Lesson 3: Attackers Can Move from Windows to Linux
It’s relatively rare in incident response investigations to find attackers moving laterally across platforms, but Crypsis saw this in a few instances. In one case, the attackers entered the network through CVE-2019-19781, then moved laterally via a Server Messaging Block (SMB) vulnerability (exploited by EternalBlue) to deploy a Windows ransomware variant. Well, there’s another lesson learned from this – patch deployment is important on not just these Citrix ADC appliances, but also on all Windows platforms, especially older operating systems. Keep up with security and patch management for all systems in your environment.
In other instances, we’ve found attackers used credentials stolen from the Citrix appliance and then accessed other Windows systems remotely. Many initial payloads from these exploits captured the contents of the “ns.conf” file; while only hashed passwords and keys were stored in there, open source tools were able to easily crack them.
Lesson 4: Monitoring NetScalers (and Other Infrastructure) Is Hard
Many of our clients had Managed Security Service Providers (MSSPs) monitoring their endpoints and servers and were disappointed to find out that this monitoring did not identify NetScaler exploitation. Likely, this is due to the fact that most Endpoint Detection and Response (EDR) tools don’t support Linux (or FreeBSD specifically). If they do, the support they offer is often limited.
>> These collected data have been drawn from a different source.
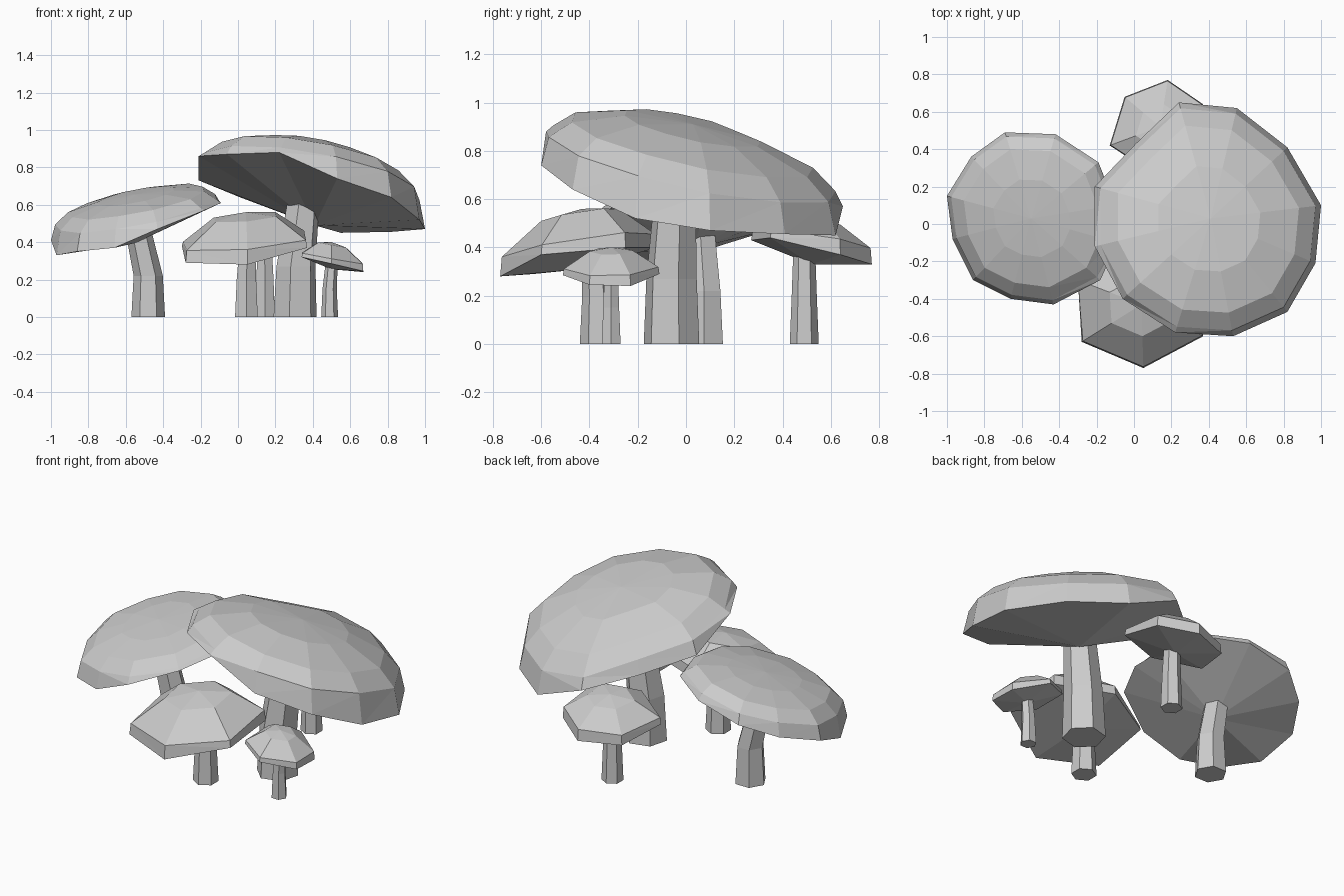
import bpy, bmesh
from math import sin, cos, tau, radians
from mathutils import Vector

if "Cube" in bpy.data.objects:
    bpy.data.objects.remove(bpy.data.objects["Cube"])

grey = bpy.data.materials.new("plain_grey")
grey.use_nodes = True
grey.diffuse_color = (0.6, 0.6, 0.6, 1)
grey.node_tree.nodes["Principled BSDF"].inputs["Base Color"].default_value = (0.6, 0.6, 0.6, 1)


def finish(bm, name):
    bmesh.ops.recalc_face_normals(bm, faces=bm.faces)
    mesh = bpy.data.meshes.new(name)
    bm.to_mesh(mesh)
    bm.free()
    mesh.materials.append(grey)
    bpy.context.collection.objects.link(bpy.data.objects.new(name, mesh))


def bridge(bm, a, b):
    n = len(a)
    for i in range(n):
        j = (i + 1) % n
        bm.faces.new((a[i], a[j], b[j], b[i]))


def fan(bm, ring, tip):
    for i in range(len(ring)):
        bm.faces.new((ring[i], ring[(i + 1) % len(ring)], tip))


def cap(name, rim, centre, slope, profile, crown, belly):
    """Faceted dome over an uneven rim: profile holds (share of the rim's reach, height),
    slope tilts the dome, crown is the top's height and belly the depth of the underside."""
    bm = bmesh.new()
    mid = Vector(centre)
    rings = [[bm.verts.new(p) for p in rim]]
    for share, height in profile:
        ring = []
        for p in rim:
            q = mid.lerp(Vector(p), share)
            dome = mid.z + slope[0] * (q.x - mid.x) + slope[1] * (q.y - mid.y) + height
            q.z = max(dome, q.z + 0.015)
            ring.append(bm.verts.new(q))
        rings.append(ring)
    for a, b in zip(rings, rings[1:]):
        bridge(bm, a, b)
    fan(bm, rings[-1], bm.verts.new(mid + Vector((0, 0, crown))))
    fan(bm, rings[0], bm.verts.new(mid - Vector((0, 0, belly))))
    # split the bent quads into flat facets
    bmesh.ops.triangulate(bm, faces=[f for f in bm.faces if len(f.verts) == 4])
    finish(bm, name)


def stem(name, path, turn=0):
    """Six-sided stalk through (x, y, z, radius) points."""
    bm = bmesh.new()
    rings = []
    for x, y, z, r in path:
        angles = [radians(turn) + tau * i / 6 for i in range(6)]
        rings.append([bm.verts.new((x + r * cos(a), y + r * sin(a), z)) for a in angles])
    for a, b in zip(rings, rings[1:]):
        bridge(bm, a, b)
    bm.faces.new(rings[0])
    bm.faces.new(rings[-1])
    finish(bm, name)


# Large mushrooms
cap("tall_cap",
    [(1.0, 0.1, 0.47), (0.82, 0.41, 0.455), (0.55, 0.62, 0.45), (0.24, 0.65, 0.57),
     (0.01, 0.43, 0.64), (-0.21, 0.2, 0.73), (-0.21, -0.12, 0.86), (-0.06, -0.4, 0.87),
     (0.22, -0.58, 0.88), (0.53, -0.6, 0.74), (0.82, -0.47, 0.64), (0.97, -0.21, 0.52)],
    (0.41, 0.03, 0.62), (-0.18, -0.23),
    [(0.95, 0.12), (0.8, 0.2), (0.45, 0.27)], 0.29, 0.13)
stem("tall_stem", [(0.305, -0.06, 0, 0.119), (0.31, -0.06, 0.27, 0.108), (0.35, -0.045, 0.62, 0.088)], 15)

cap("wide_cap",
    [(-0.1, 0.1, 0.62), (-0.19, 0.33, 0.65), (-0.42, 0.48, 0.62), (-0.69, 0.49, 0.55),
     (-0.87, 0.36, 0.475), (-1.0, 0.15, 0.41), (-0.97, -0.08, 0.33), (-0.86, -0.3, 0.35),
     (-0.66, -0.4, 0.37), (-0.43, -0.43, 0.47), (-0.18, -0.3, 0.57), (-0.09, -0.1, 0.61)],
    (-0.55, 0.03, 0.485), (0.2, 0.17),
    [(0.95, 0.075), (0.8, 0.13), (0.45, 0.16)], 0.17, 0.09)
stem("wide_stem", [(-0.48, 0.075, 0, 0.09), (-0.48, 0.075, 0.22, 0.078), (-0.53, 0.06, 0.45, 0.07)])

# Small mushrooms
cap("front_cap",
    [(0.05, -0.77, 0.28), (0.37, -0.6, 0.37), (0.36, -0.25, 0.4),
     (0.03, -0.12, 0.4), (-0.3, -0.3, 0.38), (-0.28, -0.63, 0.29)],
    (0.04, -0.43, 0.35), (0.08, 0.15), [(0.98, 0.06), (0.5, 0.185)], 0.21, 0.04)
stem("front_stem", [(0.045, -0.37, 0, 0.07), (0.045, -0.37, 0.2, 0.06), (0.05, -0.38, 0.36, 0.05)], 30)

cap("side_cap",
    [(0.67, -0.4, 0.245), (0.67, -0.23, 0.24), (0.5, -0.11, 0.29),
     (0.34, -0.2, 0.32), (0.34, -0.42, 0.32), (0.5, -0.51, 0.285)],
    (0.5, -0.31, 0.285), (-0.18, 0.02), [(0.98, 0.03), (0.45, 0.1)], 0.115, 0.03)
stem("side_stem", [(0.49, -0.31, 0, 0.045), (0.49, -0.31, 0.15, 0.038), (0.50, -0.31, 0.28, 0.033)])

cap("back_cap",
    [(0.18, 0.77, 0.33), (-0.05, 0.68, 0.33), (-0.13, 0.42, 0.38),
     (0.1, 0.27, 0.43), (0.36, 0.35, 0.44), (0.37, 0.64, 0.37)],
    (0.14, 0.52, 0.38), (0.1, -0.15), [(0.98, 0.05), (0.48, 0.13)], 0.145, 0.05)
stem("back_stem", [(0.145, 0.49, 0, 0.06), (0.145, 0.49, 0.2, 0.052), (0.14, 0.49, 0.4, 0.045)], 30)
Fortunately, from an investigative perspective, most clients had firewalls with good logging in front of the NetScalers to help piece together what happened. Unfortunately, many of them were unaware that their infrastructure had been exploited for several weeks. None of our clients had a Web Application Firewall (WAF) or other heuristic-based detection or alerting in front of their NetScalers.
For those facing the risk of CVE-2019-19781 now or in the future, we hope that our shared experience and knowledge about critical lessons learned from our investigations can be used to further harden networks and make future zero-day exploits less likely to succeed.
Additional Resource: Mitre